In the entries below, find the line with "steering.data.materials.append(grey)" and the line with "# Wheels and mirrors"; give again those lines and every line between them, exactly.

_The data_
--- START ---
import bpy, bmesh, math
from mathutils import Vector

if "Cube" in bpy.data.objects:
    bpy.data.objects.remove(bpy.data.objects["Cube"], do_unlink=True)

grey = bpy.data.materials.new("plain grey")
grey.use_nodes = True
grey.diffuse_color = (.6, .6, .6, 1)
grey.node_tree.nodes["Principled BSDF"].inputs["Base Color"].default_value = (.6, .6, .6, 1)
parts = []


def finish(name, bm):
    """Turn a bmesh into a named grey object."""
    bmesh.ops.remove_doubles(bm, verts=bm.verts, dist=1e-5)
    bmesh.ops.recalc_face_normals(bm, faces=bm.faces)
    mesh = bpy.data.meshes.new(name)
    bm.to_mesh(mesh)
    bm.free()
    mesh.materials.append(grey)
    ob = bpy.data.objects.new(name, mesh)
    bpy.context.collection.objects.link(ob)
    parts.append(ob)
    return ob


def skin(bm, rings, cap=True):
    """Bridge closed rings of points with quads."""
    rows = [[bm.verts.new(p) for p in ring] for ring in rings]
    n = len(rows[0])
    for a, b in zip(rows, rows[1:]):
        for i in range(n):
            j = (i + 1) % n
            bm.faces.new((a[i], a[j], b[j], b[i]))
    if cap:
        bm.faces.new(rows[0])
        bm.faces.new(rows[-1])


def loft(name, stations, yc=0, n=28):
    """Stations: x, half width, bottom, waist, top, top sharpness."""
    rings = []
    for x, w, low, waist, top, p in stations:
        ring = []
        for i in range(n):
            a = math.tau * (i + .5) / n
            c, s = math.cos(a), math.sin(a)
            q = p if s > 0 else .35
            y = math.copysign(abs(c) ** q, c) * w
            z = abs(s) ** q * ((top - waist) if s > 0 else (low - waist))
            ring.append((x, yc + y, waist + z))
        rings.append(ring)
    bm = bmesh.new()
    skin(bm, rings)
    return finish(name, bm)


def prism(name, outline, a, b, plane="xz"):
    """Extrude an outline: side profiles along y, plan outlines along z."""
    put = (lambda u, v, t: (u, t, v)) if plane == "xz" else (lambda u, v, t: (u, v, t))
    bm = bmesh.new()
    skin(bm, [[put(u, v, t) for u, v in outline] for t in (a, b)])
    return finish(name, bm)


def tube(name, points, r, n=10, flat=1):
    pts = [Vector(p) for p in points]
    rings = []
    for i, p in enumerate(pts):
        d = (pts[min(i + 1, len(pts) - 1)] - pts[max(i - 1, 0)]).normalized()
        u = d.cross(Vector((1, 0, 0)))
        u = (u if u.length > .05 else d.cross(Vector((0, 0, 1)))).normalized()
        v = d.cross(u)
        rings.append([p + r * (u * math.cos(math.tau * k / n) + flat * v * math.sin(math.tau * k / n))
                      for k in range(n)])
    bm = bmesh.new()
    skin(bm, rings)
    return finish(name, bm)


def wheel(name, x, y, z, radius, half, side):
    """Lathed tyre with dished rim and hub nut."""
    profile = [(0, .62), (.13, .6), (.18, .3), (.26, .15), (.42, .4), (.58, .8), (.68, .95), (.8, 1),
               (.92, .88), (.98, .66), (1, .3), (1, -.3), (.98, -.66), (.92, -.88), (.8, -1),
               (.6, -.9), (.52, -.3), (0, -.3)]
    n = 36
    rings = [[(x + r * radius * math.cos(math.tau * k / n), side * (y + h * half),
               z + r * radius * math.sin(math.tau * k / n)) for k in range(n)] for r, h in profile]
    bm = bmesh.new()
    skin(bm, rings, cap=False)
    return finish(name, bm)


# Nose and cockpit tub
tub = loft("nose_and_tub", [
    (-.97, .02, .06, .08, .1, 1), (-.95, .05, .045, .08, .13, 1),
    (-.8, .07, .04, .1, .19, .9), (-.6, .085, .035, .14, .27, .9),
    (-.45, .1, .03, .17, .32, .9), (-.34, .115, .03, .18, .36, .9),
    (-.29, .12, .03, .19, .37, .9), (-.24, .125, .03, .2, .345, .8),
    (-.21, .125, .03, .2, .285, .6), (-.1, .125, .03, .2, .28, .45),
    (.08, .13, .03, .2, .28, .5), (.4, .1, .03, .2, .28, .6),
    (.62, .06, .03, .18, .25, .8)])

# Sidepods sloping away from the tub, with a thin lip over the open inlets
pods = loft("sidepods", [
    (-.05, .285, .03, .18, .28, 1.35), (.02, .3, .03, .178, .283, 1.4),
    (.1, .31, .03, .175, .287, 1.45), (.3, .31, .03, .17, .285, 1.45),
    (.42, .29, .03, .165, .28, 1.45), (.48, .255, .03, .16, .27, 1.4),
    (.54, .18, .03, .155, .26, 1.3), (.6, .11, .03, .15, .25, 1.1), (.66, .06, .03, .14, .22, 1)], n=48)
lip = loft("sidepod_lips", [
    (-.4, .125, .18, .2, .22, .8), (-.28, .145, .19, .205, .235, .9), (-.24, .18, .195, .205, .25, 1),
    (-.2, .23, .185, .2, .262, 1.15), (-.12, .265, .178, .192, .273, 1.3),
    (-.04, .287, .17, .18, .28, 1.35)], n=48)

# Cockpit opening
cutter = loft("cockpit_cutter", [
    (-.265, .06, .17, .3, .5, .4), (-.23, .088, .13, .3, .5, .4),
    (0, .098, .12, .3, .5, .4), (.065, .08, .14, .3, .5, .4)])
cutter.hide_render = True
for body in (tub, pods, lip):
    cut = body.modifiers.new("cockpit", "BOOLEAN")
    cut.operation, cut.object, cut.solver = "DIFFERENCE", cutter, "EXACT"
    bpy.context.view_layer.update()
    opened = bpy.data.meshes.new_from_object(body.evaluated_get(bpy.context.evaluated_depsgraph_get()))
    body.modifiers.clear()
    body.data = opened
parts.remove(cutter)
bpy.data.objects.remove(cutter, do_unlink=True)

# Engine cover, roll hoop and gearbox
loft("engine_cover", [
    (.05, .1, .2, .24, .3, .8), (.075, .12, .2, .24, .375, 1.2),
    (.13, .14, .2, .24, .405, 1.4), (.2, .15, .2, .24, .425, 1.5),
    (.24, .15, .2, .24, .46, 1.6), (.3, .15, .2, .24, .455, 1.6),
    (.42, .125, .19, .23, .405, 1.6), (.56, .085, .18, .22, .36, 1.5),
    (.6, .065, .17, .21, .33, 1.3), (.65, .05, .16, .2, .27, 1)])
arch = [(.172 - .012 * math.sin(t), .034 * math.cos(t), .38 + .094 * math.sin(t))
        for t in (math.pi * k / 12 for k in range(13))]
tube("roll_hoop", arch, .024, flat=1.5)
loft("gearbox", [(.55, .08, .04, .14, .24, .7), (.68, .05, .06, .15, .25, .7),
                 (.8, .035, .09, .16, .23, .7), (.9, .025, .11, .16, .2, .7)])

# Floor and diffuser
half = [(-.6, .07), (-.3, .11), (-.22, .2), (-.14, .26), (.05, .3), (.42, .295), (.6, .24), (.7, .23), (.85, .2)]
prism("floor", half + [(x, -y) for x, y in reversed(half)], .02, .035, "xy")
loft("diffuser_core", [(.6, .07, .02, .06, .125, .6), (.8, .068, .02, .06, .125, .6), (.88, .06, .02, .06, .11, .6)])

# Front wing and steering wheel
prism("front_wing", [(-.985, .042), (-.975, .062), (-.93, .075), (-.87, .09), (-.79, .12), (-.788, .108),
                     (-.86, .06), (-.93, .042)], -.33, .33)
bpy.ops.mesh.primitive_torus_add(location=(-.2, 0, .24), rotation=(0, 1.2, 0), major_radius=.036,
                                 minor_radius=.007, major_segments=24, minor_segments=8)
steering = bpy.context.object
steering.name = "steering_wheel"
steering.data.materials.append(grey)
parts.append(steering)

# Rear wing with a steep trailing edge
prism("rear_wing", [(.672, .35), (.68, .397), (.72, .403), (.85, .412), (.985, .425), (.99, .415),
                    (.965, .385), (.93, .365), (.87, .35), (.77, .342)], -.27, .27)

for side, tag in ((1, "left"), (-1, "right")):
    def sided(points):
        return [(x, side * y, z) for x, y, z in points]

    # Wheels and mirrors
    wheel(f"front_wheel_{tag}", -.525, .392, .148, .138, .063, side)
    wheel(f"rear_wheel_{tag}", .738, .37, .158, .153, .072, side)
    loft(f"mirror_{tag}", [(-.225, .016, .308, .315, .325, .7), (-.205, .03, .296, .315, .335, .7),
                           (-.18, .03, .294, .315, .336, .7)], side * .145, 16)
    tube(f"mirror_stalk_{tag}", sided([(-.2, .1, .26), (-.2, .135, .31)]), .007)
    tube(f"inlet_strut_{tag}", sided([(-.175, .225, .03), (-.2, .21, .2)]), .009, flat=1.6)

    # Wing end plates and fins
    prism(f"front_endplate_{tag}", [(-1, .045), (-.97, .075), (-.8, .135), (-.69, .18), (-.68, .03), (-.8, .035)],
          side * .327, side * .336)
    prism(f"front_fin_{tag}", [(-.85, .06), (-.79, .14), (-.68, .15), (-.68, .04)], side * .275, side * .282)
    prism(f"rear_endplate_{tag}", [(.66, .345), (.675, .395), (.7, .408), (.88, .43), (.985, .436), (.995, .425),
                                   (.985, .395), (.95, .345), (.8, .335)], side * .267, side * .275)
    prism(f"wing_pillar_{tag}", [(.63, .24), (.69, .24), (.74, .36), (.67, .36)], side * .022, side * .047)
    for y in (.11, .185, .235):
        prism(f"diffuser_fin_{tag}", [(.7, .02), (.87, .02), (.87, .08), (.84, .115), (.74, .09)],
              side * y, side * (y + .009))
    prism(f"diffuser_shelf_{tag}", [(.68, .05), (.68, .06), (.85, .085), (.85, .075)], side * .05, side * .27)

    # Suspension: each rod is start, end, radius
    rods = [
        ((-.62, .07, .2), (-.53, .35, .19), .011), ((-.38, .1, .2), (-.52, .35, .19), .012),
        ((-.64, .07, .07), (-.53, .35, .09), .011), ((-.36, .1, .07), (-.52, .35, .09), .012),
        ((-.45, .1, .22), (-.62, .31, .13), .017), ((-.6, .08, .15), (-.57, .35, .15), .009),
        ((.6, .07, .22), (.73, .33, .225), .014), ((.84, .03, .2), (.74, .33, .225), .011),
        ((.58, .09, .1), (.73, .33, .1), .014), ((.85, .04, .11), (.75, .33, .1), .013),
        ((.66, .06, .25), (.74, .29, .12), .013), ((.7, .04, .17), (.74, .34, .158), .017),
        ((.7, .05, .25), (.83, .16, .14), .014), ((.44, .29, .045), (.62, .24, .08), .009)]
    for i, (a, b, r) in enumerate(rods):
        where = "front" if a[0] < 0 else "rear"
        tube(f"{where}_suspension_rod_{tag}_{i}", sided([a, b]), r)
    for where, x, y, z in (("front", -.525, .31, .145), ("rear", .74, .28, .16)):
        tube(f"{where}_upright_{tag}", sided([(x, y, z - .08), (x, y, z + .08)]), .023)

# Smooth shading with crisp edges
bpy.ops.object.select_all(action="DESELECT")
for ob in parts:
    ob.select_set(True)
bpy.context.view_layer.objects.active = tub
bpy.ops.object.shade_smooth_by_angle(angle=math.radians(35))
--- END ---
_Solution for this exercise_
steering.data.materials.append(grey)
parts.append(steering)

# Rear wing with a steep trailing edge
prism("rear_wing", [(.672, .35), (.68, .397), (.72, .403), (.85, .412), (.985, .425), (.99, .415),
                    (.965, .385), (.93, .365), (.87, .35), (.77, .342)], -.27, .27)

for side, tag in ((1, "left"), (-1, "right")):
    def sided(points):
        return [(x, side * y, z) for x, y, z in points]

    # Wheels and mirrors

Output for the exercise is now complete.